Antiretroviral treatment (ART) is the regimen mainstay for everyone who has HIV, irrespective of infection duration. More than twice as many options for ART were available in 2018 as were offered in 2012—but this did not equal cheaper prices. Between 2012 and 2018, the average wholesale price for initial ART jumped 34% for most people with HIV.
More than twice as many options for antiretroviral treatment (ART) were available in 2018 as were offered in 2012. However, not every combination medication was recommended for most people with HIV (PWH); some were only suggested for use in certain clinical situations (eg, comorbidities). In addition, this increase in choice did not translate into lower prices, something that could have increased access and adherence.

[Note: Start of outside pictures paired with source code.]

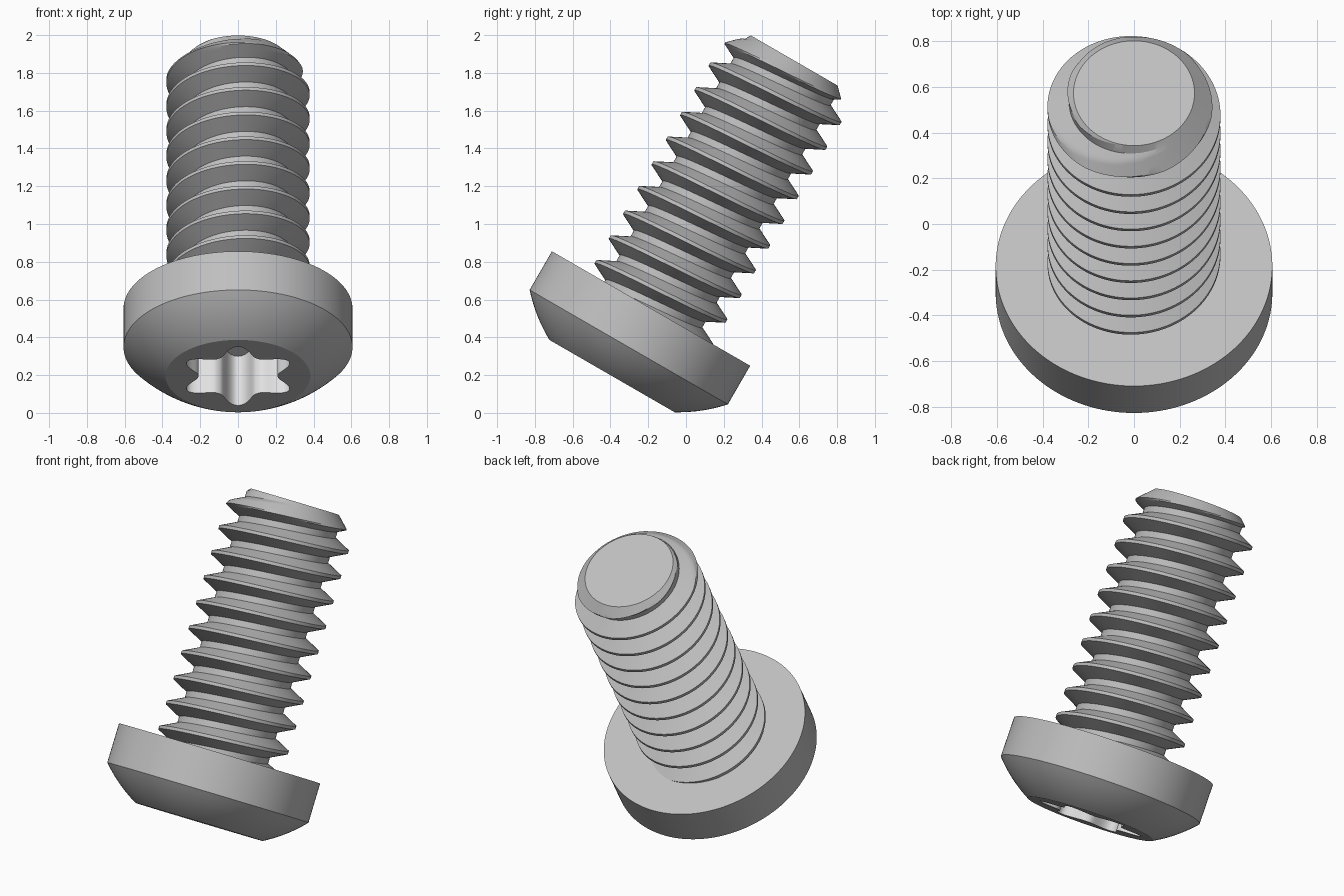
import bpy, bmesh, math
from mathutils import Matrix

if "Cube" in bpy.data.objects:
    bpy.data.objects.remove(bpy.data.objects["Cube"])

SEG = 192
TILT = math.radians(-30)
PLACE = Matrix.Translation((0, -0.185, 0.5525)) @ Matrix.Rotation(TILT, 4, 'X')


def material(name, value):
    mat = bpy.data.materials.new(name)
    mat.use_nodes = True
    colour = (value, value, value, 1)
    mat.diffuse_color = colour
    mat.node_tree.nodes["Principled BSDF"].inputs["Base Color"].default_value = colour
    return mat


steel = material("grey steel", 0.52)
bright = material("bright steel", 0.75)


def finish(bm, name, mats):
    bmesh.ops.remove_doubles(bm, verts=bm.verts, dist=1e-5)
    bmesh.ops.recalc_face_normals(bm, faces=bm.faces)
    mesh = bpy.data.meshes.new(name)
    bm.to_mesh(mesh)
    bm.free()
    for mat in mats:
        mesh.materials.append(mat)
    obj = bpy.data.objects.new(name, mesh)
    bpy.context.collection.objects.link(obj)
    obj.matrix_world = PLACE
    bpy.ops.object.select_all(action='DESELECT')
    obj.select_set(True)
    bpy.context.view_layer.objects.active = obj
    bpy.ops.object.shade_smooth_by_angle(angle=math.radians(20))
    return obj


def polar(r, a, z):
    return (r * math.cos(a), r * math.sin(a), z)


# Head: rings lofted from the recess floor, over the dome, to the seat
RECESS_DEPTH, HEAD_H, RIM_H = 0.30, 0.413, 0.236
FACE_R, HEAD_R, ROOT_R, CREST_R = 0.383, 0.606, 0.285, 0.379


def lobe(a):
    wave = (1 + math.cos(6 * (a - math.pi / 2))) / 2
    return 0.21 + 0.10 * wave ** 1.3


rings = [(lobe, RECESS_DEPTH - HEAD_H), (lobe, -HEAD_H)]
DOME_STEPS, BULGE = 10, 0.012
dr, dz = HEAD_R - FACE_R, HEAD_H - RIM_H
chord = math.hypot(dr, dz)
for i in range(DOME_STEPS + 1):
    t = i / DOME_STEPS
    push = 4 * BULGE * t * (1 - t) / chord
    rings.append((FACE_R + dr * t + dz * push, -HEAD_H + dz * t - dr * push))
rings += [(HEAD_R, 0), (ROOT_R - 0.02, 0)]

bm = bmesh.new()
loops = []
for r, z in rings:
    angles = [math.tau * j / SEG for j in range(SEG)]
    loops.append([bm.verts.new(polar(r(a) if callable(r) else r, a, z)) for a in angles])
floor = bm.faces.new(loops[0])
floor.material_index = 1
for i, (low, high) in enumerate(zip(loops, loops[1:])):
    for j in range(SEG):
        k = (j + 1) % SEG
        face = bm.faces.new((low[j], low[k], high[k], high[j]))
        face.material_index = 1 if i == 0 else 0
bm.faces.new(loops[-1])
finish(bm, "screw_head", [steel, bright])

# Shank: right-hand helical thread with a chamfered tip
LENGTH, PITCH, START, TIP_R, SUNK = 1.516, 0.151, 0.067, 0.265, -0.02
CREST_W, ROOT_W = 1 / 16, 3 / 8   # half widths measured from crest centre, in pitches
FLANK = 6
knots = [-CREST_W, CREST_W]
knots += [CREST_W + (ROOT_W - CREST_W) * i / FLANK for i in range(1, FLANK + 1)]
knots += [1 - ROOT_W + (ROOT_W - CREST_W) * i / FLANK for i in range(FLANK)]
TURNS = range(-3, 12)


def thread_radius(phase):
    d = abs((phase + 0.5) % 1 - 0.5)
    t = min(max((d - CREST_W) / (ROOT_W - CREST_W), 0), 1)
    return CREST_R + (ROOT_R - CREST_R) * t


bm = bmesh.new()
columns = []
for j in range(SEG + 1):
    a = math.tau * j / SEG - math.pi / 2
    column = []
    for turn in TURNS:
        for knot in knots:
            lift = START + PITCH * j / SEG
            z = min(max(lift + PITCH * (turn + knot), SUNK), LENGTH)
            r = min(thread_radius((z - lift) / PITCH), TIP_R + LENGTH - z)
            column.append(bm.verts.new(polar(r, a, z)))
    columns.append(column)
for left, right in zip(columns, columns[1:]):
    for i in range(len(left) - 1):
        bm.faces.new((left[i], right[i], right[i + 1], left[i + 1]))
bmesh.ops.remove_doubles(bm, verts=bm.verts, dist=1e-5)
bmesh.ops.holes_fill(bm, edges=[e for e in bm.edges if e.is_boundary], sides=0)
finish(bm, "threaded_shank", [steel])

A letter published today in JAMA Internal Medicine shows the extent of the ART price increase, compared with the consumer price index, thanks to a team of researchers from Massachusetts General Hospital, the National Alliance of State and Territorial AIDS Directors, the Harvard University Center for AIDS Research, and Harvard Medical School.1
ART is the regimen mainstay for everyone who has HIV, irrespective of infection duration. Its purpose is to slow the virus’ progression in the body, and when taken as prescribed, it accomplishes this by reducing the viral load in patients’ blood and body fluids. This keeps the immune system strong, reduces the risk of disease transmittal, and helps prevent drug resistance.2,3 In the long term, HIV-positive individuals who adhere to ART can sustain virologic suppression, achieve CD4 cell repletion, and reduce hospitalization rates.4
In 2012, the average wholesale price (AWP) for an initial ART regimen for PWH ranged from $24,970 for efavirenz/tenofovir disoproxil fumarate/emtricitabine to $35,160 for darunavir/ritonavir boost/tenofovir disoproxil fumarate/emtricitabine. By 2018, the lowest price for ART had risen to $36,080 for raltegravir plus tenofovir disoproxil fumarate or tenofovir alafenamide/lamivudine, and the highest price was $48,000 for dolutegravir/ tenofovir disoproxil fumarate or tenofovir alafenamide/emtricitabine. These numbers represent an average 34% increase in AWP between 2012 and 2018,1 which the authors note is “3.5 times faster than inflation.”
During the same period, for PWH in certain clinical situations, the mean annual cost of initial ART remained lower, at $25,930 to $39,670. There was, however, a 53% average increase in price, which is 5.6 times faster than inflation. At present, an initial ART regimen for most PWH averages more than $36,000 per patient per year, and this annual cost is only going up: The average price increase has been 6% each year since 2012.1
These prices for ART in the United States are the highest worldwide, despite the country having the “lowest rate of HIV viral suppression (54%) compared with all other well-resourced countries, including Britain, Australia, and Canada.”1
What can be done to remedy this situation?
Sometimes patients take it upon themselves to save money, which can be dangerous. Between 2016 and 2017, 7% were nonadherent because of the cost of their medication, and another 14% used a cost-saving measure. For both groups, their measures to reduce costs included5:
According to the authors, “In response to mounting ART costs and prolonged survival among PWH, insurers are increasingly seeking to manage ART access through formulary design, utilization management, and cost-sharing. Slowing the trend of rapidly increasing ART costs is essential to expand and sustain access to effective individualized care and treatment for PWH and to meet ‘End the HIV Epidemic’ goals.”1
These goals of “Ending the HIV Epidemic” include reducing new HIV infections in the United States by 75% in 5 years and 90% by 2030.6
1. McCann NC, Horn TH, Hyle EP, Walensky RP. HIV antiretroviral therapy costs in the United States, 2012-2018 [published online February 3, 2020]. JAMA Intern Med. doi: 10.1001/jamainternmed.2019.7108.
2. HIV treatment. CDC website. cdc.gov/hiv/basics/livingwithhiv/treatment.html. Accessed January 31, 2020.
3. Let’s stop HIV together/talk treatment. CDC website. cdc.gov/stophivtogether/campaigns/start-talking-stop-hiv/treatment.html. Accessed January 31, 2020.
4. Priest JL, Burton T, Blauer-Peterson C, Andrade K, Oglesby A. Clinical characteristics and treatment patterns among US patients with HIV. Am J Manag Care. 2019;25(12):580-586.
5. Rodriguez A. CDC report looks at nonadherence to HIV medications due to cost. The American Journal of Managed Care® website. ajmc.com/newsroom/cdc-report-looks-at-nonadherence-to-hiv-medications-due-to-cost. Published December 28, 2019. Accessed February 2, 2020.
6. What is ‘Ending the HIV Epidemic: A Plan for America’? HIV.gov website. hiv.gov/federal-response/ending-the-hiv-epidemic/overview. Accessed February 2, 2020.